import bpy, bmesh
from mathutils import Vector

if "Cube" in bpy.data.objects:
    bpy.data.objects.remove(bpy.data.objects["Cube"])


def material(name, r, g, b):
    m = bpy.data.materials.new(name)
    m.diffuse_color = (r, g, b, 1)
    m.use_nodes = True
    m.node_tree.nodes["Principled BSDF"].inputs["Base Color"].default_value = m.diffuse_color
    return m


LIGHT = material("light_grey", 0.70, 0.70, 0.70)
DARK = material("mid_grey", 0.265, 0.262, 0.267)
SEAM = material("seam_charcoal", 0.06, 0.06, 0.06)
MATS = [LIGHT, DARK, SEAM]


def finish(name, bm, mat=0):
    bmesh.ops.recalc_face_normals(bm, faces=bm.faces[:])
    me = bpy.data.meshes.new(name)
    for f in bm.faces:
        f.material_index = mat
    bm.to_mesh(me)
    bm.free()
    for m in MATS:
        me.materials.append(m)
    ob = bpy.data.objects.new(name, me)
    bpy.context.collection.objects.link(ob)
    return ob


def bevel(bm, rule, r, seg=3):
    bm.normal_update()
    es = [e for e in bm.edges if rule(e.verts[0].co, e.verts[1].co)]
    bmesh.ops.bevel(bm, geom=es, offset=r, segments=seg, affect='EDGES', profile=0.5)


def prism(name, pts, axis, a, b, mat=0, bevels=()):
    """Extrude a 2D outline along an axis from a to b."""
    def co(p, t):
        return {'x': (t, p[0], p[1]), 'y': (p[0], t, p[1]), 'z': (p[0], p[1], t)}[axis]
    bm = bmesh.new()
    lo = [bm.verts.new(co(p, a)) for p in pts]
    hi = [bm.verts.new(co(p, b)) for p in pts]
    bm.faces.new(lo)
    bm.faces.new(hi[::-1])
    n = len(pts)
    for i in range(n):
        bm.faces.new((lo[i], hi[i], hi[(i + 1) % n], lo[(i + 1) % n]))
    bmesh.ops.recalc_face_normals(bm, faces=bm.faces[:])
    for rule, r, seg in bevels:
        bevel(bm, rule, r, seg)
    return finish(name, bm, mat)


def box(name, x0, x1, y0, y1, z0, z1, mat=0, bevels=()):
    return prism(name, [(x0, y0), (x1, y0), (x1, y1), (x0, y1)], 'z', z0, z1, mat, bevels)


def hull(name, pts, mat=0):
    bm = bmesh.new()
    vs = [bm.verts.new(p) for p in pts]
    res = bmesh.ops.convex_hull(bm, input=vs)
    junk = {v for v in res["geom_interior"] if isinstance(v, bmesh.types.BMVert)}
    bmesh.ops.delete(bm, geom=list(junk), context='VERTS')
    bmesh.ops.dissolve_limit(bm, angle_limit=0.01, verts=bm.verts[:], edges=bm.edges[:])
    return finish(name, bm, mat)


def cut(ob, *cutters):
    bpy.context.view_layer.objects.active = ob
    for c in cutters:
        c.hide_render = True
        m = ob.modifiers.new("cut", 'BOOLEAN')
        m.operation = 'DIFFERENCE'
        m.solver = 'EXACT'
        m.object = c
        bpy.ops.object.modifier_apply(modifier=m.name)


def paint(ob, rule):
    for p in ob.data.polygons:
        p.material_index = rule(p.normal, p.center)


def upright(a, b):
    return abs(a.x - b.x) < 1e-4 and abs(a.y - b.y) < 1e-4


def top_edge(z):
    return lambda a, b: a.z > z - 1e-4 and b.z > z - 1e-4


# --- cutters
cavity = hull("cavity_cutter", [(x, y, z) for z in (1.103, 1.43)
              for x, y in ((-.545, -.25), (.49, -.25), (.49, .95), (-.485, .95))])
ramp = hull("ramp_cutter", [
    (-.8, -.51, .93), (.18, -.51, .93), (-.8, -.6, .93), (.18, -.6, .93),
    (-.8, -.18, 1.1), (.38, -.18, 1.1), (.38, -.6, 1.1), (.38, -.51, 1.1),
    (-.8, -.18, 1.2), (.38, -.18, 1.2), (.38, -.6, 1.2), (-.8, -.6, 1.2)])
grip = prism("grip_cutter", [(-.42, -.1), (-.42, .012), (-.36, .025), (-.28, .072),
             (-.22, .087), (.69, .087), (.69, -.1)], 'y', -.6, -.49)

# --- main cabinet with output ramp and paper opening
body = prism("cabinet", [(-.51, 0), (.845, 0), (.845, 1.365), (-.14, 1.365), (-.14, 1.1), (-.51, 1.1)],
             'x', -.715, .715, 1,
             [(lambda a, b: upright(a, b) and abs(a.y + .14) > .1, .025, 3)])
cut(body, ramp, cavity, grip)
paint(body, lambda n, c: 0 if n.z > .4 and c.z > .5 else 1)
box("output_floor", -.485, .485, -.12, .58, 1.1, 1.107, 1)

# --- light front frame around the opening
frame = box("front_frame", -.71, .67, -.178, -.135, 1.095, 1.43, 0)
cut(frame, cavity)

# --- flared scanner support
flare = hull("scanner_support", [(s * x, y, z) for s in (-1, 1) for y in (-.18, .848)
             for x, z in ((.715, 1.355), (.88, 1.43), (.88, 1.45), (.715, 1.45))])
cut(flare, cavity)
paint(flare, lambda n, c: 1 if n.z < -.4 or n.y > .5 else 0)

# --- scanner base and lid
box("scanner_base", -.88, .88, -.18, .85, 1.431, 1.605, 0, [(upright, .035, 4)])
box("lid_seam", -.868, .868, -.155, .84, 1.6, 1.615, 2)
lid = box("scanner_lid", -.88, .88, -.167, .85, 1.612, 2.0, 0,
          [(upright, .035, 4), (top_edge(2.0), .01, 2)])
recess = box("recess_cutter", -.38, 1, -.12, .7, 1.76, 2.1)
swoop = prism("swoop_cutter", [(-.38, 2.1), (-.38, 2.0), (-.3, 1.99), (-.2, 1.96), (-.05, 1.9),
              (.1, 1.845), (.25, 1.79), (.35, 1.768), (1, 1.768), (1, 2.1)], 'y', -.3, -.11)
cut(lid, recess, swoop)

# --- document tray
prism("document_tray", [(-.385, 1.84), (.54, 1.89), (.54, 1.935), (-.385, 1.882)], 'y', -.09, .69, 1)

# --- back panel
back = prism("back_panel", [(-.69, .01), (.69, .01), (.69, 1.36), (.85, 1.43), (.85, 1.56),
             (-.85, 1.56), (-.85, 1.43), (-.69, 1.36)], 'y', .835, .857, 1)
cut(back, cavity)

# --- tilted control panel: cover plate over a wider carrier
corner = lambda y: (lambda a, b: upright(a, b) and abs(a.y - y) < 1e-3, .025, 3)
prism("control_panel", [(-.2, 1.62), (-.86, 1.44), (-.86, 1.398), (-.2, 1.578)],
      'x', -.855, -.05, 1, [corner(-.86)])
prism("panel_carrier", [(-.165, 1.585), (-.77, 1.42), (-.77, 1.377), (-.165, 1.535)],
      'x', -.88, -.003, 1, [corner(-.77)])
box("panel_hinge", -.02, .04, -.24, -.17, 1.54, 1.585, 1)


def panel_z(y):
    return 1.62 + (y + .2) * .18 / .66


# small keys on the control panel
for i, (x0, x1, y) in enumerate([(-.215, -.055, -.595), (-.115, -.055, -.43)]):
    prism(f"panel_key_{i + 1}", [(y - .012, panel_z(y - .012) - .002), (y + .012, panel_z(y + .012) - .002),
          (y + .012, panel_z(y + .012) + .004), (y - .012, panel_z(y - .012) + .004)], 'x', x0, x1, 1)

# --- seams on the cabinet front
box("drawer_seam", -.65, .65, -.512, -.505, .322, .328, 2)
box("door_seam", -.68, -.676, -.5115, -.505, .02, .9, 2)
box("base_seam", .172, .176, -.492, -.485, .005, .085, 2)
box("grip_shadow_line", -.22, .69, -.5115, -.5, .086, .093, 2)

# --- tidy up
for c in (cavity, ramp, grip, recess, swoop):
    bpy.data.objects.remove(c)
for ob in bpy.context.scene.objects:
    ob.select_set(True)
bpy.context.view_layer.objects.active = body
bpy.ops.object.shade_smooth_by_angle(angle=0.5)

□ □ □

▶ _Task details_:
Within the entries above, find every line where the string "bevels" occurs, and copy it.

▶ _Answer box_:
def prism(name, pts, axis, a, b, mat=0, bevels=()):
    for rule, r, seg in bevels:
def box(name, x0, x1, y0, y1, z0, z1, mat=0, bevels=()):
    return prism(name, [(x0, y0), (x1, y0), (x1, y1), (x0, y1)], 'z', z0, z1, mat, bevels)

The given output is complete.